***** DATA SUPPLIED
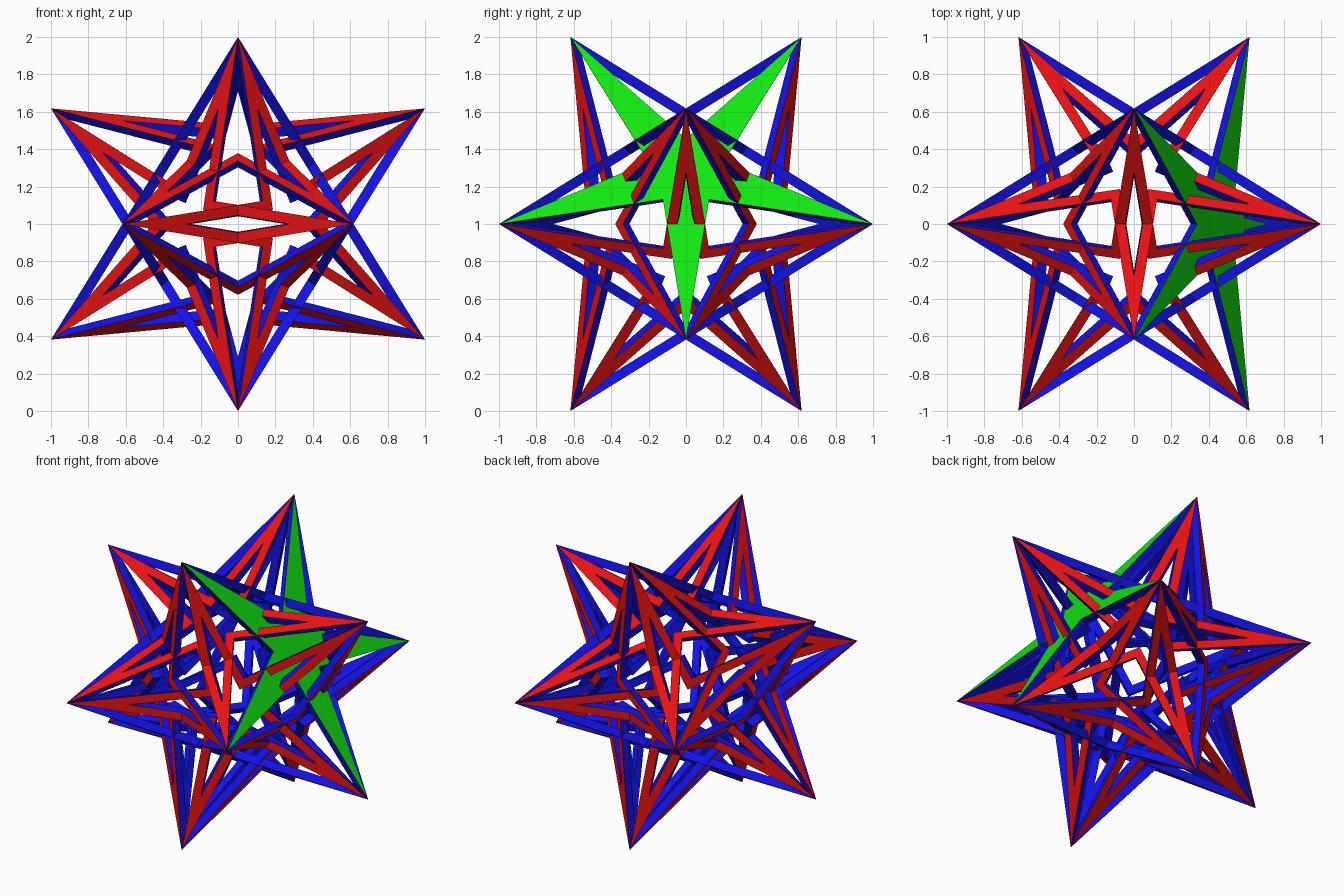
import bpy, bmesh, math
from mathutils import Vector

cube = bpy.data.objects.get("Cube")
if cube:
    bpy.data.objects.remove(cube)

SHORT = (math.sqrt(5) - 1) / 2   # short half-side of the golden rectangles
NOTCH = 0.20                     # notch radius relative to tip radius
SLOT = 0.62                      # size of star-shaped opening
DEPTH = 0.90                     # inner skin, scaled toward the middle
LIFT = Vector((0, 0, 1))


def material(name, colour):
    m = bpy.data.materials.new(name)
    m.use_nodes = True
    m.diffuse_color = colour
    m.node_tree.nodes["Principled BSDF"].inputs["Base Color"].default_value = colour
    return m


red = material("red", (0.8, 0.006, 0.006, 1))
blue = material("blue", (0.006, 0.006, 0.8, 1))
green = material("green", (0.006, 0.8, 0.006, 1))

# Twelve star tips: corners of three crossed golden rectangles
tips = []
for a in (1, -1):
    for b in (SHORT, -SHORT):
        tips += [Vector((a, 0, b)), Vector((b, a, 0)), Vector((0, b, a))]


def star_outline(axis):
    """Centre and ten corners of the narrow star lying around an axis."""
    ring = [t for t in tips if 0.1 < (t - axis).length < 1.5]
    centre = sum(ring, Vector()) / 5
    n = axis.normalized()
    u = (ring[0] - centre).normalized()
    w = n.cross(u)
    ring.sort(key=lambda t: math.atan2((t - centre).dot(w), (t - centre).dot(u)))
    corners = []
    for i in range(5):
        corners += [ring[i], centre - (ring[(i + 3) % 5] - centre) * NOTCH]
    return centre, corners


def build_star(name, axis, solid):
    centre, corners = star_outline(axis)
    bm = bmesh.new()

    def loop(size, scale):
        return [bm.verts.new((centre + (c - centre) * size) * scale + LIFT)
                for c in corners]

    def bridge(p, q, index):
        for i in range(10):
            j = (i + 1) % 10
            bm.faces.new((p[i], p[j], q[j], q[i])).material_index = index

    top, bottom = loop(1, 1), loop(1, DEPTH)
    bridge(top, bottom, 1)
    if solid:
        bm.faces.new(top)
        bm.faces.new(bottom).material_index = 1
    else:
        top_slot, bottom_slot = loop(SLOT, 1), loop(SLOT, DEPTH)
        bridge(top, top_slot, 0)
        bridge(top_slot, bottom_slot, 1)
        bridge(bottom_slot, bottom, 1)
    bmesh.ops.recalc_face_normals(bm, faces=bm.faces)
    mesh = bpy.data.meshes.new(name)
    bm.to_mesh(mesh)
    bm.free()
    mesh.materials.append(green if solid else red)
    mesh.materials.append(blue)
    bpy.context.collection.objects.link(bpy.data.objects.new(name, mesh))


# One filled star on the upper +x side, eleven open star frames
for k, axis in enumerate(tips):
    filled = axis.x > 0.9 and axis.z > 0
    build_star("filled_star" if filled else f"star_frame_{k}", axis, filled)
**********
***** DATA SUPPLIED
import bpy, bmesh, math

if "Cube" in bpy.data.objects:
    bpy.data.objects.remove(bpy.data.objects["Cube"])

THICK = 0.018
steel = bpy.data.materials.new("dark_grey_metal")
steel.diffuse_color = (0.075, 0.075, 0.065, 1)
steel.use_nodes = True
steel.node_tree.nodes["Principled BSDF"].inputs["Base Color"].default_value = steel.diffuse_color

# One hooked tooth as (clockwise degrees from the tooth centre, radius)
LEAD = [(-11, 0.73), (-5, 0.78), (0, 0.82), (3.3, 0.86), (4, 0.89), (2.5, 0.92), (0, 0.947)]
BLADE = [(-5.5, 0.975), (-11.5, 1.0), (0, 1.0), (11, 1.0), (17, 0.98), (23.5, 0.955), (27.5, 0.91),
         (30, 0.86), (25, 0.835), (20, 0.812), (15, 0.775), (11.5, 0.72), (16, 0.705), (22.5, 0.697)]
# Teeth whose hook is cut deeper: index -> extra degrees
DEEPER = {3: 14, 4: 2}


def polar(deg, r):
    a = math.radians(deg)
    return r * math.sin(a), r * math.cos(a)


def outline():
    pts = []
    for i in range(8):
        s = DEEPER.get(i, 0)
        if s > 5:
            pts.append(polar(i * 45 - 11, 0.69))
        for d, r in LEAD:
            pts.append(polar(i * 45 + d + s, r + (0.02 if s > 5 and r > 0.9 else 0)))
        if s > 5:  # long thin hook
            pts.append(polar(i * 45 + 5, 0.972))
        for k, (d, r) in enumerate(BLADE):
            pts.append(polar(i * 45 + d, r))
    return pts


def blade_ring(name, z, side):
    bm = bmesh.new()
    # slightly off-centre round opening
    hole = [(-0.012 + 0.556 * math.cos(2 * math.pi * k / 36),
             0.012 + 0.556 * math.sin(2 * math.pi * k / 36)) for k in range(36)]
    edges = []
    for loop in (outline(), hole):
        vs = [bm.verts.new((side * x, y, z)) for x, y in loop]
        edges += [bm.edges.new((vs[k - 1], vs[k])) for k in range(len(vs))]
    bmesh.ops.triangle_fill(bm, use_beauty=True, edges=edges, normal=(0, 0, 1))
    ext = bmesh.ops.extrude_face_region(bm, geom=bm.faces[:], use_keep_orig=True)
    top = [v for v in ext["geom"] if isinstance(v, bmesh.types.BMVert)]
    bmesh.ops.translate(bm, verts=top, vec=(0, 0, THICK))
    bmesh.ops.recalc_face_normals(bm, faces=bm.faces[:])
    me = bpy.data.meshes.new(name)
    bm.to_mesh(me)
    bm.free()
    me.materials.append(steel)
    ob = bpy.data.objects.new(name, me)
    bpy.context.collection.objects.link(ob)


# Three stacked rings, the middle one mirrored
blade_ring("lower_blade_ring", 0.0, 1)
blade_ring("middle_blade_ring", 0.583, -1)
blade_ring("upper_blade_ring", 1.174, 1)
**********
» **TRY IT**:
Which lines in the records above include the word "faces"? Copy them out.

» **WRITTEN RESPONSE**:
            bm.faces.new((p[i], p[j], q[j], q[i])).material_index = index
        bm.faces.new(top)
        bm.faces.new(bottom).material_index = 1
    bmesh.ops.recalc_face_normals(bm, faces=bm.faces)
    ext = bmesh.ops.extrude_face_region(bm, geom=bm.faces[:], use_keep_orig=True)
    bmesh.ops.recalc_face_normals(bm, faces=bm.faces[:])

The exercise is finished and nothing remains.